- Arwa Younis,
- Ilan Goldenberg,
- Boaz Tzur,
- Anna Mazu,
- Anan Younis,
- Zvi Fisman,
- Alexander Tannenbaum and
- Robert Klempfner
Background: Explore the association of metabolic syndrome (MetS) vs. its individual component, with 20-year all-cause mortality among patients with stable coronary artery disease (SCAD).
Methods: the cohort comprised 12,403 non-diabetic patients with SCAD who were enrolled in the Bezafibrate Infarction Prevention registry between 1990-1992, followed-up for through 2014. Study cohort was divided into four groups: patients without MetS or IFG, with IFG but without MetS, with MetS but without IFG, and with both MetS and IFG.
Results: Kaplan-Meier survival analysis (figure-1) showed that at 20 years of follow-up, all-cause mortality rates were the highest among patients with both MetS and IFG (66%). Patients with IFG without MetS experienced a significantly higher mortality rate compared to those with MetS without IFG (61% vs. 56%, respectively; log rank P <0·001). Multivariate analysis showed that, compared to patients without MetS or IFG, the risk for long-term mortality was significantly higher among those with both IFG and MetS (HR 1·31; 95%CI 1.21-1.42; p-value <0.001) and among those with IFG without MetS (HR 1.15; 95%CI 1·01-1·31; p-value=0-03). In contrast, MetS patients without IFG did not experience a statistically significant increased risk (HR 1·08; 95% CI 0·98-1·20; p-value=0·11).

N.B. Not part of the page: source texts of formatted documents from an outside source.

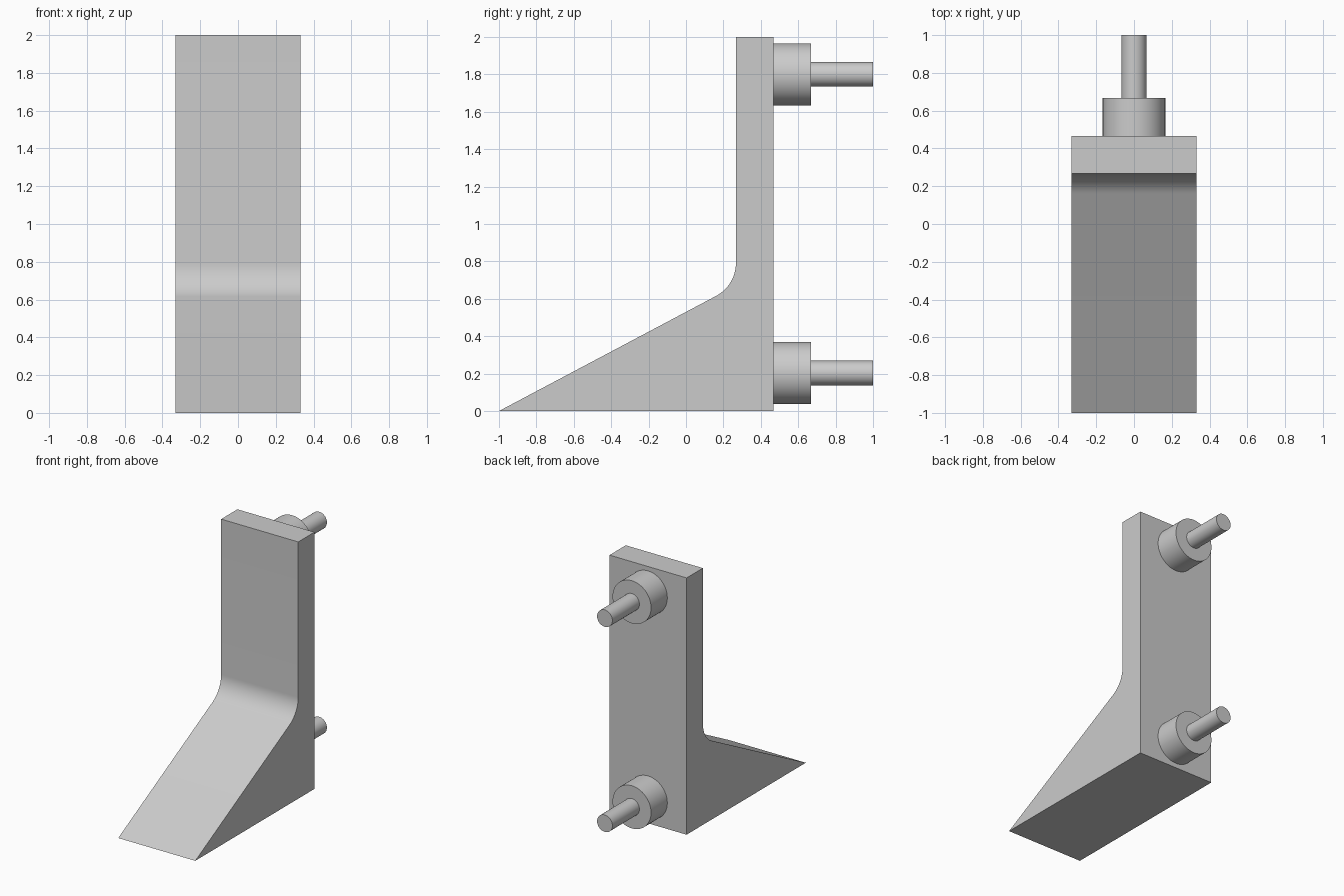
import bpy, bmesh, math
from mathutils import Vector, Matrix

cube = bpy.data.objects.get("Cube")
if cube:
    bpy.data.objects.remove(cube, do_unlink=True)

# Single grey material
grey = bpy.data.materials.new("light_grey")
grey.use_nodes = True
COLOUR = (0.6, 0.6, 0.6, 1)
grey.diffuse_color = COLOUR
grey.node_tree.nodes["Principled BSDF"].inputs["Base Color"].default_value = COLOUR

WIDTH, BACK, FACE = 0.664, 0.467, 0.267
SLOPE, FILLET = 0.53, 0.2


def finish(name, bm):
    bmesh.ops.recalc_face_normals(bm, faces=bm.faces)
    mesh = bpy.data.meshes.new(name)
    bm.to_mesh(mesh)
    bm.free()
    mesh.materials.append(grey)
    obj = bpy.data.objects.new(name, mesh)
    bpy.context.collection.objects.link(obj)
    bpy.ops.object.select_all(action='DESELECT')
    obj.select_set(True)
    bpy.context.view_layer.objects.active = obj
    bpy.ops.object.shade_smooth_by_angle(angle=math.radians(30))
    return obj


# Bracket: upright plate and sloped toe joined by a tangent fillet
angle = math.atan(SLOPE)
tangent = FILLET * math.tan((math.pi / 2 - angle) / 2)
centre_z = (FACE + 1) * SLOPE + tangent
profile = [(-1, 0), (BACK, 0), (BACK, 2), (FACE, 2)]
steps = 16
for i in range(steps + 1):
    a = (angle - math.pi / 2) * i / steps
    profile.append((FACE - FILLET + FILLET * math.cos(a),
                    centre_z + FILLET * math.sin(a)))

bm = bmesh.new()
side = bm.faces.new([bm.verts.new((-WIDTH / 2, y, z)) for y, z in profile])
extruded = bmesh.ops.extrude_face_region(bm, geom=[side])["geom"]
bmesh.ops.translate(bm, vec=Vector((WIDTH, 0, 0)),
                    verts=[v for v in extruded if isinstance(v, bmesh.types.BMVert)])
finish("bracket", bm)


# Round mounts on the back: a wide collar and a thin pin
def rod(name, radius, y0, y1, z):
    bm = bmesh.new()
    place = Matrix.Translation((0, (y0 + y1) / 2, z)) @ Matrix.Rotation(math.pi / 2, 4, 'X')
    bmesh.ops.create_cone(bm, cap_ends=True, segments=64, radius1=radius,
                          radius2=radius, depth=y1 - y0, matrix=place)
    finish(name, bm)


for label, z in (("lower", 0.203), ("upper", 1.8)):
    rod(label + "_collar", 0.166, BACK, 0.667, z)
    rod(label + "_pin", 0.066, 0.667, 1.0, z)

Conclusions: Our findings suggest that IFG alone is a more powerful independent predictor of long-term mortality among SCAD patients than other components of the MetS.
Poster Hall, Hall C

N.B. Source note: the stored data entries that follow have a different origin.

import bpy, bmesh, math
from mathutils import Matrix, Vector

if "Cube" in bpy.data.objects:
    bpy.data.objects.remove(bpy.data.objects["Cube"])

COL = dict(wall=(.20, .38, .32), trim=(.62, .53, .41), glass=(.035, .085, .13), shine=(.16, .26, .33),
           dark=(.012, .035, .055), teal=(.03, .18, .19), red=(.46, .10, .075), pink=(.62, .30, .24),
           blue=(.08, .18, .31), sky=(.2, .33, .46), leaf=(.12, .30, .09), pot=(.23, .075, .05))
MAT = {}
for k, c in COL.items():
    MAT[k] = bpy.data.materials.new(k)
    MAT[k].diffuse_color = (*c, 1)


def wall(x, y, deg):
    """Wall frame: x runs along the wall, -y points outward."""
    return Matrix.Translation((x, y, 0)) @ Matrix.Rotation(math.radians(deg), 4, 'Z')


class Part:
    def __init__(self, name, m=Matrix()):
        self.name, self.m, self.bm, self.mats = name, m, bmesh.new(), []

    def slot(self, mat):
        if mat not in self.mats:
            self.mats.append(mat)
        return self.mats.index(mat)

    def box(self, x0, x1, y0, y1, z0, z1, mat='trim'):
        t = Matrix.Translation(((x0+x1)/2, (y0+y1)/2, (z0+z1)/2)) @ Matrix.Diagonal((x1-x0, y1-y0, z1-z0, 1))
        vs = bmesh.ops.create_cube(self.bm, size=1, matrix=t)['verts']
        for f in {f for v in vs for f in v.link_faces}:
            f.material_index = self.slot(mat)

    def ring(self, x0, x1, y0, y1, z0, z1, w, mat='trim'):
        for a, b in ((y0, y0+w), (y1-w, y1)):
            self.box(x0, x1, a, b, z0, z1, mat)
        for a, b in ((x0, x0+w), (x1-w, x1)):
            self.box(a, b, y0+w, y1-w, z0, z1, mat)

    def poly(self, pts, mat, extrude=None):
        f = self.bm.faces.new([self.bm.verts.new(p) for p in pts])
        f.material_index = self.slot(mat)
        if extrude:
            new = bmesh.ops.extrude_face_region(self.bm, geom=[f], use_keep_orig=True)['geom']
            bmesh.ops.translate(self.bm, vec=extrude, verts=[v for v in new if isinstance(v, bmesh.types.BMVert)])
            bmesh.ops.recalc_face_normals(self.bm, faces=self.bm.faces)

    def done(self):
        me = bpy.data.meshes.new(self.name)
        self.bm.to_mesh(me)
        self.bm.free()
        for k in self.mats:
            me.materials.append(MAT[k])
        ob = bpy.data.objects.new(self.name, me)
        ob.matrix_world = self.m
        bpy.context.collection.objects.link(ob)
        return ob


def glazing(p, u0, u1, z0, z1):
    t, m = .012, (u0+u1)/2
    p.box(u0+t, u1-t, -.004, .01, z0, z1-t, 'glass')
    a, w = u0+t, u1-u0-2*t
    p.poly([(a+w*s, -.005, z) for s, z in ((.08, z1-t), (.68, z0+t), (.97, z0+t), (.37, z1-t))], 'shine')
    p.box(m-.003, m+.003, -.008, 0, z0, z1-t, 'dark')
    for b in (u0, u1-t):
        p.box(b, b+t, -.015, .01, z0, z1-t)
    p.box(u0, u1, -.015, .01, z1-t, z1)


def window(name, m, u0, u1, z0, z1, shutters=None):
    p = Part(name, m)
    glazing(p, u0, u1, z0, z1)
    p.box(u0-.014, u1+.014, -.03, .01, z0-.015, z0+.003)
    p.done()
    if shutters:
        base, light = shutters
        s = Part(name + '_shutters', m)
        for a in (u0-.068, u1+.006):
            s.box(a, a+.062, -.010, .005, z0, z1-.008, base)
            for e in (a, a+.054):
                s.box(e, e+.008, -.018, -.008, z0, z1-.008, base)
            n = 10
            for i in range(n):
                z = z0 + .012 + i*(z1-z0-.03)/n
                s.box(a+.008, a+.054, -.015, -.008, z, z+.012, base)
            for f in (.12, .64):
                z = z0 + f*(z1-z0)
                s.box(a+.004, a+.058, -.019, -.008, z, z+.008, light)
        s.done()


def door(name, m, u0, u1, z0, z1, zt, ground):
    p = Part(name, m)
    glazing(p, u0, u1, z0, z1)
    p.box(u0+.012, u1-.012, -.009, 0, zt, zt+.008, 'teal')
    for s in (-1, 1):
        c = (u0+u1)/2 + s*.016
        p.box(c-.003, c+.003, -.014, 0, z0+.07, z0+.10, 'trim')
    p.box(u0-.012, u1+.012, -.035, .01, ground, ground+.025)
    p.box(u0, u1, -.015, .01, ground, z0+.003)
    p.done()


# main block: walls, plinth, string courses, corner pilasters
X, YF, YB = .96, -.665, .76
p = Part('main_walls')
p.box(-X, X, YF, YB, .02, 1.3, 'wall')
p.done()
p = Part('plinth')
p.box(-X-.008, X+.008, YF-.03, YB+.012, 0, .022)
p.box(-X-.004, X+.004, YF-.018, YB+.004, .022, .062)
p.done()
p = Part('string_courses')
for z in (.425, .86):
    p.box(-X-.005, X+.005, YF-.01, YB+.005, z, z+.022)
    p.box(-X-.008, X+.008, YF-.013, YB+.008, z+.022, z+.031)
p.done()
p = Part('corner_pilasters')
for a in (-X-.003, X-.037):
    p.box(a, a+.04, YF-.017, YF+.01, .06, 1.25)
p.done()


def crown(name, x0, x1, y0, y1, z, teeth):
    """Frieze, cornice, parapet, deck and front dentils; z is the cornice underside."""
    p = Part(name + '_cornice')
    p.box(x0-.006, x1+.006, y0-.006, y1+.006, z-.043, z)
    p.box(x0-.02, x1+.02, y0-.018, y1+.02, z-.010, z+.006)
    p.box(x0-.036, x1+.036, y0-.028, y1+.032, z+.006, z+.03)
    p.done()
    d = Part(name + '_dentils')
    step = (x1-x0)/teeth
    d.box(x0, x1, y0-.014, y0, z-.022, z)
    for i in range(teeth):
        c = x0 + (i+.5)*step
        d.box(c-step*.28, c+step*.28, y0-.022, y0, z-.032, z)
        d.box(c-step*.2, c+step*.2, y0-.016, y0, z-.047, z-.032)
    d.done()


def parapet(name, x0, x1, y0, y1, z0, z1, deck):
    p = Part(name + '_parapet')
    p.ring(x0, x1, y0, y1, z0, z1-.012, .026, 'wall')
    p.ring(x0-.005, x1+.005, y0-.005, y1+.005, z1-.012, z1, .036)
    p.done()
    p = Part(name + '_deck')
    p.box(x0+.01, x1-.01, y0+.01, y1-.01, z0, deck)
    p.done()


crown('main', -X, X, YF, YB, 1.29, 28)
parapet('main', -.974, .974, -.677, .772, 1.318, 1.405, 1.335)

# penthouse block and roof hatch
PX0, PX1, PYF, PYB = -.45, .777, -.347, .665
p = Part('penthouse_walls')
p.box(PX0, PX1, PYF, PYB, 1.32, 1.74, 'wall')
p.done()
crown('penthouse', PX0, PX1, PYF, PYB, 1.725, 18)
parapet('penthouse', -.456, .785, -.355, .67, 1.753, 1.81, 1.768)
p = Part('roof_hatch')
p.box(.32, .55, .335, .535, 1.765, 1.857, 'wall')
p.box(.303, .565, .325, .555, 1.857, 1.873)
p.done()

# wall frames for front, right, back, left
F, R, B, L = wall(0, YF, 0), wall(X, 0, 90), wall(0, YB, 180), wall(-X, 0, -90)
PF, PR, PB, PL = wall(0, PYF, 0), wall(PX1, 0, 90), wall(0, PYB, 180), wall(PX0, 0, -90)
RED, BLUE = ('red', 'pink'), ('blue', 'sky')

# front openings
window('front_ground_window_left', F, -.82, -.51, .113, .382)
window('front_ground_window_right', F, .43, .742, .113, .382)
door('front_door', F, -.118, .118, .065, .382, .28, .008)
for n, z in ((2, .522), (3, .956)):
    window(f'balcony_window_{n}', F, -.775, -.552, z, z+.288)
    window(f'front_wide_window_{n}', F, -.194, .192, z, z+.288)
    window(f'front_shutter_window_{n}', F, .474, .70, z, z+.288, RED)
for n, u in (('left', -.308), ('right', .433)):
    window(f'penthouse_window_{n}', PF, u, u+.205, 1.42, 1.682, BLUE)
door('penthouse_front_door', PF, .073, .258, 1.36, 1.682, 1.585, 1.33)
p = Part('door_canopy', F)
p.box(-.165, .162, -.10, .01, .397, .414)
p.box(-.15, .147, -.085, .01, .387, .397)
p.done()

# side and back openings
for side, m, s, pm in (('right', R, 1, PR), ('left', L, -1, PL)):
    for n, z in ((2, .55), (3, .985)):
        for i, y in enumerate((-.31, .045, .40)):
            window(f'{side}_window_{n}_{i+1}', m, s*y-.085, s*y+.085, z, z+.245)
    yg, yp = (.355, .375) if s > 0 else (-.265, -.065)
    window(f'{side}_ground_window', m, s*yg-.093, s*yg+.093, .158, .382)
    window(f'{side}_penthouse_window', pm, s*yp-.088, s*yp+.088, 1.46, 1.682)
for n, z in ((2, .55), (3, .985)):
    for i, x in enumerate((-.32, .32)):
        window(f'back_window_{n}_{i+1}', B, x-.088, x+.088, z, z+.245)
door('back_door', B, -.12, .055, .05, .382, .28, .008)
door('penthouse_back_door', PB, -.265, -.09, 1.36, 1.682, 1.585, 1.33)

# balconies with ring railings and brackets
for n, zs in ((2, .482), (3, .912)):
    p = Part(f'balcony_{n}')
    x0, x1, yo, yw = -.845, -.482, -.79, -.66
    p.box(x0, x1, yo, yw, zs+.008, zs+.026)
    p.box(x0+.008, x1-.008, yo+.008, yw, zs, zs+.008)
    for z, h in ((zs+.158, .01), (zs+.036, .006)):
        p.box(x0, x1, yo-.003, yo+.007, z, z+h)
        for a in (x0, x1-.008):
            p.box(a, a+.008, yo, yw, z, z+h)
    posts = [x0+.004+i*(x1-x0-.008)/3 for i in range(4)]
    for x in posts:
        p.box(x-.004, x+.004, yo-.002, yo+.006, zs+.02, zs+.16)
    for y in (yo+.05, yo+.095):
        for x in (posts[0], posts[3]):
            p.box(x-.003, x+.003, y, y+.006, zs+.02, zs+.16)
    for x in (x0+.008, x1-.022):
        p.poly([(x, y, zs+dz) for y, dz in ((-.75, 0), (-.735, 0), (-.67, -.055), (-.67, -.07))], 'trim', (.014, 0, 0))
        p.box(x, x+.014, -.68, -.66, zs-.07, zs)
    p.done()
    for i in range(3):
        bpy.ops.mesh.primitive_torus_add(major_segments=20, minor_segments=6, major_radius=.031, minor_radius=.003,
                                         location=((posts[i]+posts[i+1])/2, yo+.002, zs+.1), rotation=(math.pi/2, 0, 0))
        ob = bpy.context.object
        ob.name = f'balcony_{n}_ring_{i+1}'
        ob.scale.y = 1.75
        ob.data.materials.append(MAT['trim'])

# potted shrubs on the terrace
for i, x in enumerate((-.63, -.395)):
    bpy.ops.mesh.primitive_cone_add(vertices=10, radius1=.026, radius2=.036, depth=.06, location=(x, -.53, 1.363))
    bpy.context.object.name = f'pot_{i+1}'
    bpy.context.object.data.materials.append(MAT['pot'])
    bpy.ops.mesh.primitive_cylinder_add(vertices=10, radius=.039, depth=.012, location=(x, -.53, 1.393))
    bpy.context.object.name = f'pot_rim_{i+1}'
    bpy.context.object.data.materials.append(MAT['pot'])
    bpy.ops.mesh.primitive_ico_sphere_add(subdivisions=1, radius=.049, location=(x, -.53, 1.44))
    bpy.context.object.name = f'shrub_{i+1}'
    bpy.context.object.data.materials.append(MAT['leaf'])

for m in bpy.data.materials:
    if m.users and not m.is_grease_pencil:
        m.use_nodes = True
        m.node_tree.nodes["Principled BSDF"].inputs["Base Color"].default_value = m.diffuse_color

Sunday, March 19, 2017, 9:45 a.m.-10:30 a.m.
Session Title: Diabetes and Other Issues in Cardiovascular Prevention
Abstract Category: 32. Prevention: Clinical
Presentation Number: 1277-047
- 2017 American College of Cardiology Foundation